From the CFO’s Office: Catching Up With Gerry Esposito, Newbury Partners
Gerry Esposito is a managing director and has served as the chief financial officer and chief compliance officer of Newbury Partners for 11 years. Newbury, based in Stamford, Conn., invests in buyout, venture capital, special situations, mezzanine, and fund-of-funds in the secondary markets, and has approximately $3 billion in assets under management
Privcap: What are a private equity CFO’s main concerns for their firm in the current market?
Gerry Esposito, Newbury Partners: At a high level, the concern is the ability of a firm to fundraise and generate results for investors while the industry is undergoing a recalibration of investment returns across the asset clawWss. That’s happening worldwide. How you manage and recalibrate in a declining return environment should be front and center for most private equity CFOs.
How have the CFO’s responsibilities evolved and expanded over time? What was the most challenging aspect of these changes for you?
Esposito: What’s been happening is that it’s getting more and more complicated to be a private equity firm in general, whether you’re involved in buyouts or the secondary market. There’s more regulatory pressure, and more investor demands. For at least the last seven or so years, there’s been a kind of job creep in the role. CFOs are uniquely positioned to be involved in every aspect of the firm – most CFOs are fixers, and there’s lots of fixing to be done.

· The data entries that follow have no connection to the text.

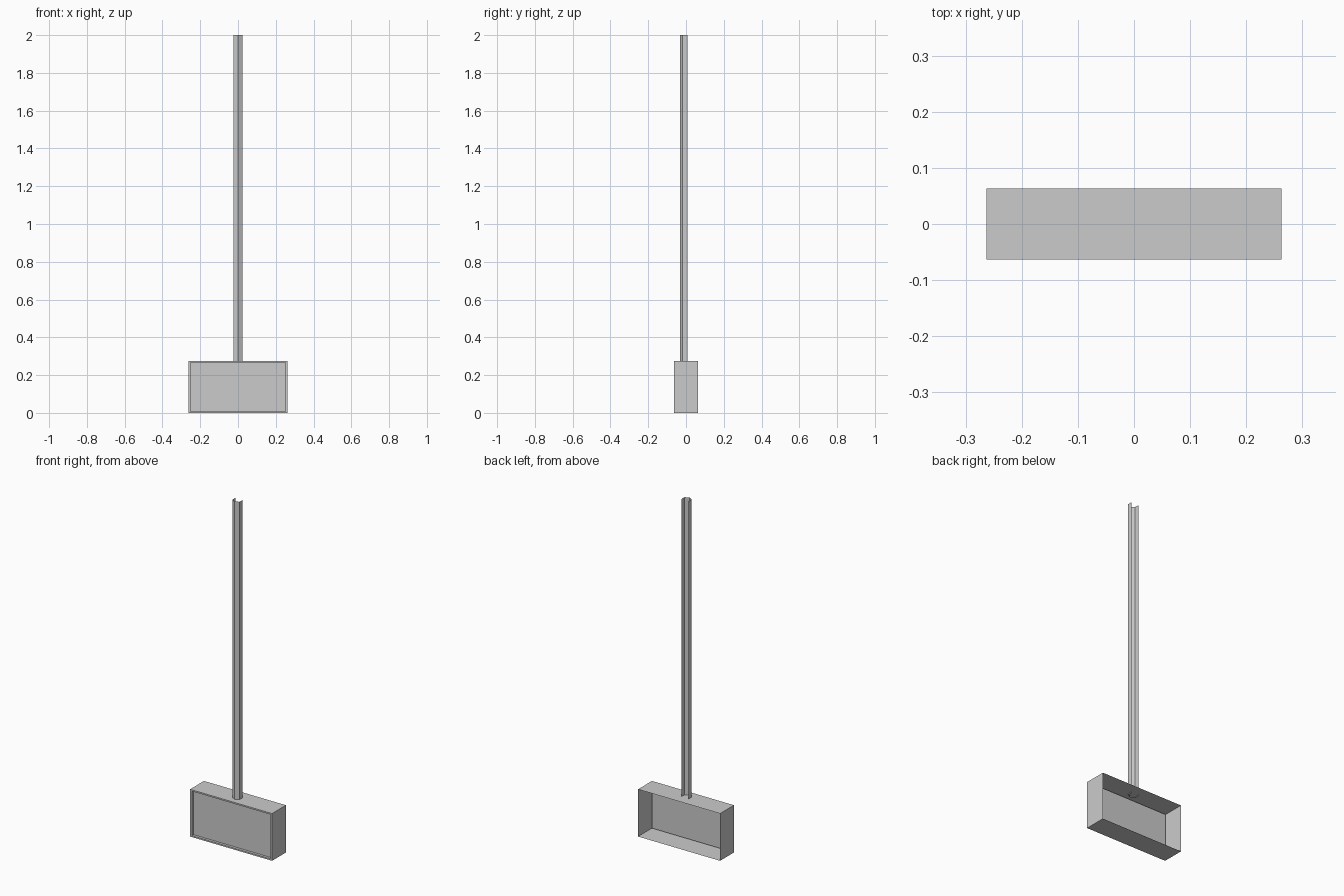
import bpy, bmesh, math
from mathutils import Vector

if "Cube" in bpy.data.objects:
    bpy.data.objects.remove(bpy.data.objects["Cube"])


def add_object(name, bm):
    bmesh.ops.recalc_face_normals(bm, faces=bm.faces)
    mesh = bpy.data.meshes.new(name)
    bm.to_mesh(mesh)
    bm.free()
    obj = bpy.data.objects.new(name, mesh)
    bpy.context.collection.objects.link(obj)
    return obj


# Shallow box head, open at the back, with a recessed front panel
WIDTH, DEPTH, HEIGHT = 0.526, 0.127, 0.274
bm = bmesh.new()
bmesh.ops.create_cube(bm, size=1)
bmesh.ops.scale(bm, vec=(WIDTH, DEPTH, HEIGHT), verts=bm.verts)
bmesh.ops.translate(bm, vec=(0, 0, HEIGHT / 2), verts=bm.verts)
bm.normal_update()
front = next(f for f in bm.faces if f.normal.y < -0.9)
back = next(f for f in bm.faces if f.normal.y > 0.9)
bmesh.ops.inset_region(bm, faces=[front], thickness=0.012)
bmesh.ops.scale(bm, vec=(0.988, 1, 1), verts=front.verts)
bmesh.ops.inset_region(bm, faces=[front], thickness=0)
bmesh.ops.translate(bm, vec=(0, 0.015, 0), verts=front.verts)
bmesh.ops.delete(bm, geom=[back], context='FACES_ONLY')
add_object("box_head", bm)

# Tall post: hexagonal channel with its two rear faces left open
RADIUS, CENTRE_Y, BOTTOM, TOP = 0.027, -0.005, 0.268, 2.0
bm = bmesh.new()
rings = []
for z in (BOTTOM, TOP):
    ring = []
    for k in range(5):
        a = math.radians(150 + 60 * k)
        ring.append(bm.verts.new(Vector((RADIUS * math.cos(a),
                                         CENTRE_Y + RADIUS * math.sin(a), z))))
    rings.append(ring)
low, high = rings
for i in range(4):
    bm.faces.new((low[i], low[i + 1], high[i + 1], high[i]))
add_object("post", bm)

The only way to cure a lot of this is rearranging your workflow, which I’m trying to do and which can be hard. The best results come from empowering your lieutenants to make decisions, so that a lot of the more basic stuff never makes it to your desk.
What trends in regulation and compliance are you watching most closely? Are there governmental or macroeconomic concerns that have recently become more prominent?
Esposito: I believe a lot of what’s been going on in private equity since 2010 has been political. We have been an easy target as an industry, and more and more regulators are jumping on the bandwagon, making more rules and regulations that weren’t previously applicable to private equity now applicable to private equity. The FinCEN (Financial Crimes Enforcement Network) “know your client” rule isn’t finalized, for example, but that’s part of the rules and regulations that need CFO-level attention.
Since the election, I don’t think there’ll be a wholesale furlough or release from regulations that have been passed in the last 10 years, but there will be more of a common-sense, businessman’s approach from regulators. If you’ve taken steps and used your reasonable judgement, I think regulators may have a more reasonable response to issues.
What do private equity CFOs talk about when they get together?
Well, I’m always impressed by the level of camaraderie among private equity CFOs, even among competitors. There aren’t that many of us, and it’s useful to have a handful of people whom you really trust to bounce ideas off of. CFOs should take advantage of that. You can’t do it from behind your desk. You have to get out there and meet people.
The Managing Director and CFO of Newbury Partners discusses the current challenges and strategies for CFOs in the current market.